Editor’s Note: Give Your Children The Gift of Free Play

Lynch-fade-Good news for parents. Research shows that one of the best things you can do for your children has nothing to do with advanced tutors, specialized coaching or expensive technology.
In fact, it’s free – in every meaning of the word.
We’re talking about free, spontaneous play, the kind that kids have pursued for eons.
Stuart Brown, a trained clinical and research psychiatrist now in his 80s, has pioneered exploration into the importance of play, not just for children but throughout the life span.
Brown founded the National Institute of Play in California where he has studied the effects of play on humans and in the animal world.
On the Institute’s web site, Brown posts the following claim:
“Play is the gateway to vitality. By its nature it is uniquely and intrinsically rewarding. It generates optimism, seeks out novelty, makes perseverance fun, leads to mastery, gives the immune system a bounce, fosters empathy and promotes a sense of belonging and community.”
What parent wouldn’t want that outcome for his child?
And the beauty is all you have to do as a parent is get out of the way and let your kids play.

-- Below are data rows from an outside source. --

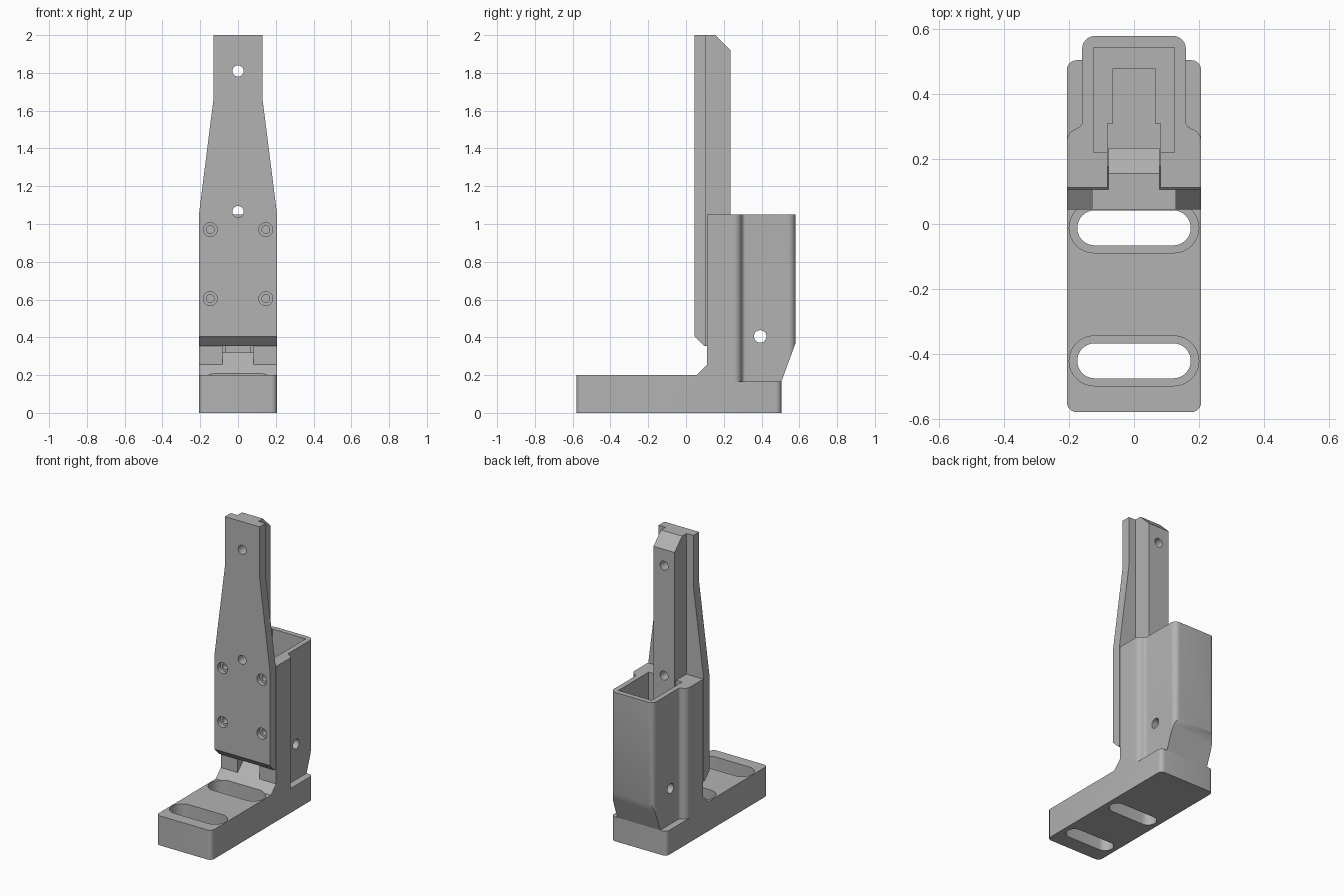
import bpy, bmesh, math

cube = bpy.data.objects.get("Cube")
if cube:
    bpy.data.objects.remove(cube, do_unlink=True)

grey = bpy.data.materials.new("machined_grey")
grey.use_nodes = True
COLOUR = (0.45, 0.45, 0.45, 1)
grey.diffuse_color = COLOUR
grey.node_tree.nodes["Principled BSDF"].inputs["Base Color"].default_value = COLOUR


def prism(name, outline, axis, lo, hi):
    """Extrude a 2D outline along an axis; outline is (y,z), (x,z) or (x,y)."""
    place = {"x": lambda a, b, d: (d, a, b),
             "y": lambda a, b, d: (a, d, b),
             "z": lambda a, b, d: (a, b, d)}[axis]
    bm = bmesh.new()
    low = [bm.verts.new(place(a, b, lo)) for a, b in outline]
    high = [bm.verts.new(place(a, b, hi)) for a, b in outline]
    bm.faces.new(low)
    bm.faces.new(high)
    n = len(outline)
    for i in range(n):
        j = (i + 1) % n
        bm.faces.new((low[i], low[j], high[j], high[i]))
    bmesh.ops.recalc_face_normals(bm, faces=bm.faces)
    mesh = bpy.data.meshes.new(name)
    bm.to_mesh(mesh)
    bm.free()
    mesh.materials.append(grey)
    obj = bpy.data.objects.new(name, mesh)
    bpy.context.collection.objects.link(obj)
    return obj


def arc(cx, cy, r, start, end, steps=8):
    angles = [math.radians(start + (end - start) * i / steps) for i in range(steps + 1)]
    return [(cx + r * math.cos(a), cy + r * math.sin(a)) for a in angles]


def rect(a0, a1, b0, b1):
    return [(a0, b0), (a1, b0), (a1, b1), (a0, b1)]


def circle(cx, cy, r):
    return arc(cx, cy, r, 0, 360, 32)[:-1]


def stadium(half, cy, r):
    return arc(half - r, cy, r, -90, 90, 16) + arc(r - half, cy, r, 90, 270, 16)


def mirrored(right):
    """Close a right-hand outline with its mirror image."""
    return right + [(-x, y) for x, y in reversed(right)]


def finish(obj, cutters):
    """Cut the object, bake the result and smooth only the rounded faces."""
    for cutter in cutters:
        mod = obj.modifiers.new("cut", "BOOLEAN")
        mod.operation = "DIFFERENCE"
        mod.solver = "EXACT"
        mod.object = cutter
    bpy.context.view_layer.update()
    graph = bpy.context.evaluated_depsgraph_get()
    mesh = bpy.data.meshes.new_from_object(obj.evaluated_get(graph))
    obj.modifiers.clear()
    obj.data = mesh
    bpy.ops.object.select_all(action="DESELECT")
    obj.select_set(True)
    bpy.context.view_layer.objects.active = obj
    bpy.ops.object.shade_smooth_by_angle(angle=math.radians(30))


W = 0.207
helpers = []


def cutter(*args):
    obj = prism("cutter", *args)
    obj.hide_render = True
    helpers.append(obj)
    return obj


# Foot: stepped slab with a ramp in front of the sleeve and rounded corners
foot = prism("foot", [(-0.58, 0), (0.505, 0), (0.505, 0.165), (0.112, 0.165),
                      (0.112, 0.255), (0.057, 0.2), (-0.58, 0.2)], "x", -W, W)
bm = bmesh.new()
bm.from_mesh(foot.data)
corners = [e for e in bm.edges
           if abs(e.verts[0].co.z - e.verts[1].co.z) > 0.1
           and (e.verts[0].co.y < -0.5 or e.verts[0].co.y > 0.5)]
bmesh.ops.bevel(bm, geom=corners, offset=0.03, segments=6, profile=0.5, affect="EDGES")
bm.to_mesh(foot.data)
bm.free()

# Two counterbored mounting slots
slots = []
for y in (-0.422, -0.012):
    slots.append(cutter(stadium(0.175, y, 0.054), "z", -0.1, 0.3))
    slots.append(cutter(stadium(0.2, y, 0.077), "z", 0.1, 0.3))
finish(foot, slots)

# Sleeve: flanged front, rounded back
side = ([(W, 0.112)] + arc(0.167, 0.255, 0.04, 0, 75)
        + arc(0.18, 0.315, 0.02, 255, 180, 5) + arc(0.12, 0.54, 0.04, 0, 90))
sleeve = prism("sleeve", mirrored(side), "z", 0.165, 1.05)
finish(sleeve, [
    cutter(rect(-0.125, 0.125, 0.22, 0.545), "z", 0.5, 1.2),
    cutter([(0.05, 0.193), (0.177, 0.32), (0.31, 0.32), (0.31, 1.2), (0.05, 1.2)],
           "x", -0.081, 0.081),
    cutter(rect(-0.065, 0.065, 0.25, 0.48), "z", 0.32, 1.2),
    cutter(circle(0.393, 0.405, 0.033), "x", -0.4, 0.4),
    cutter([(0.505, 0.165), (0.49, 0.1), (0.7, 0.1), (0.7, 0.37), (0.58, 0.37)],
           "x", -0.4, 0.4),
])

# Front plate: tapered, with a chamfered lower edge
through = [cutter(circle(0, z, 0.03), "y", -0.1, 0.4) for z in (1.065, 1.81)]
plate = prism("front_plate", mirrored([(W, 0.355), (W, 1.05), (0.13, 1.66), (0.13, 2)]),
              "y", 0.045, 0.107)
cuts = [cutter([(0.045, 0.405), (0.1, 0.35), (0.1, 0.3), (0, 0.3), (0, 0.45)],
               "x", -0.4, 0.4)]

# Four counterbored screw holes
for x in (-0.147, 0.147):
    for z in (0.605, 0.97):
        cuts.append(cutter(circle(x, z, 0.037), "y", 0, 0.075))
        cuts.append(cutter(circle(x, z, 0.021), "y", 0, 0.2))
finish(plate, cuts + through)

# Sliding rail on the back of the plate
rail = prism("rail", [(0.107, 0.355), (0.235, 0.355), (0.235, 1.92),
                      (0.155, 2), (0.107, 2)], "x", -0.079, 0.079)
finish(rail, through)

for obj in helpers:
    bpy.data.objects.remove(obj, do_unlink=True)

In linking play to empathy, Brown says that when children interact with others in voluntary play they learn that actions have consequences. Hit a friend, for instance, and he probably won’t want to play anymore.
Brown also emphasizes that play is not for children only. Adults of all ages need to play. A life without fantasy, humor, flirtation and games is a bleak one.
“The opposite of play is not work, it’s depression,” he said during a recent TED Talk.
Since play is good for everyone in the family, it follows that making play a priority is healthy.
So while the kids are outside playing, parents can feel free to pursue their own passions that bring them joy.
That sounds like fun for the whole family.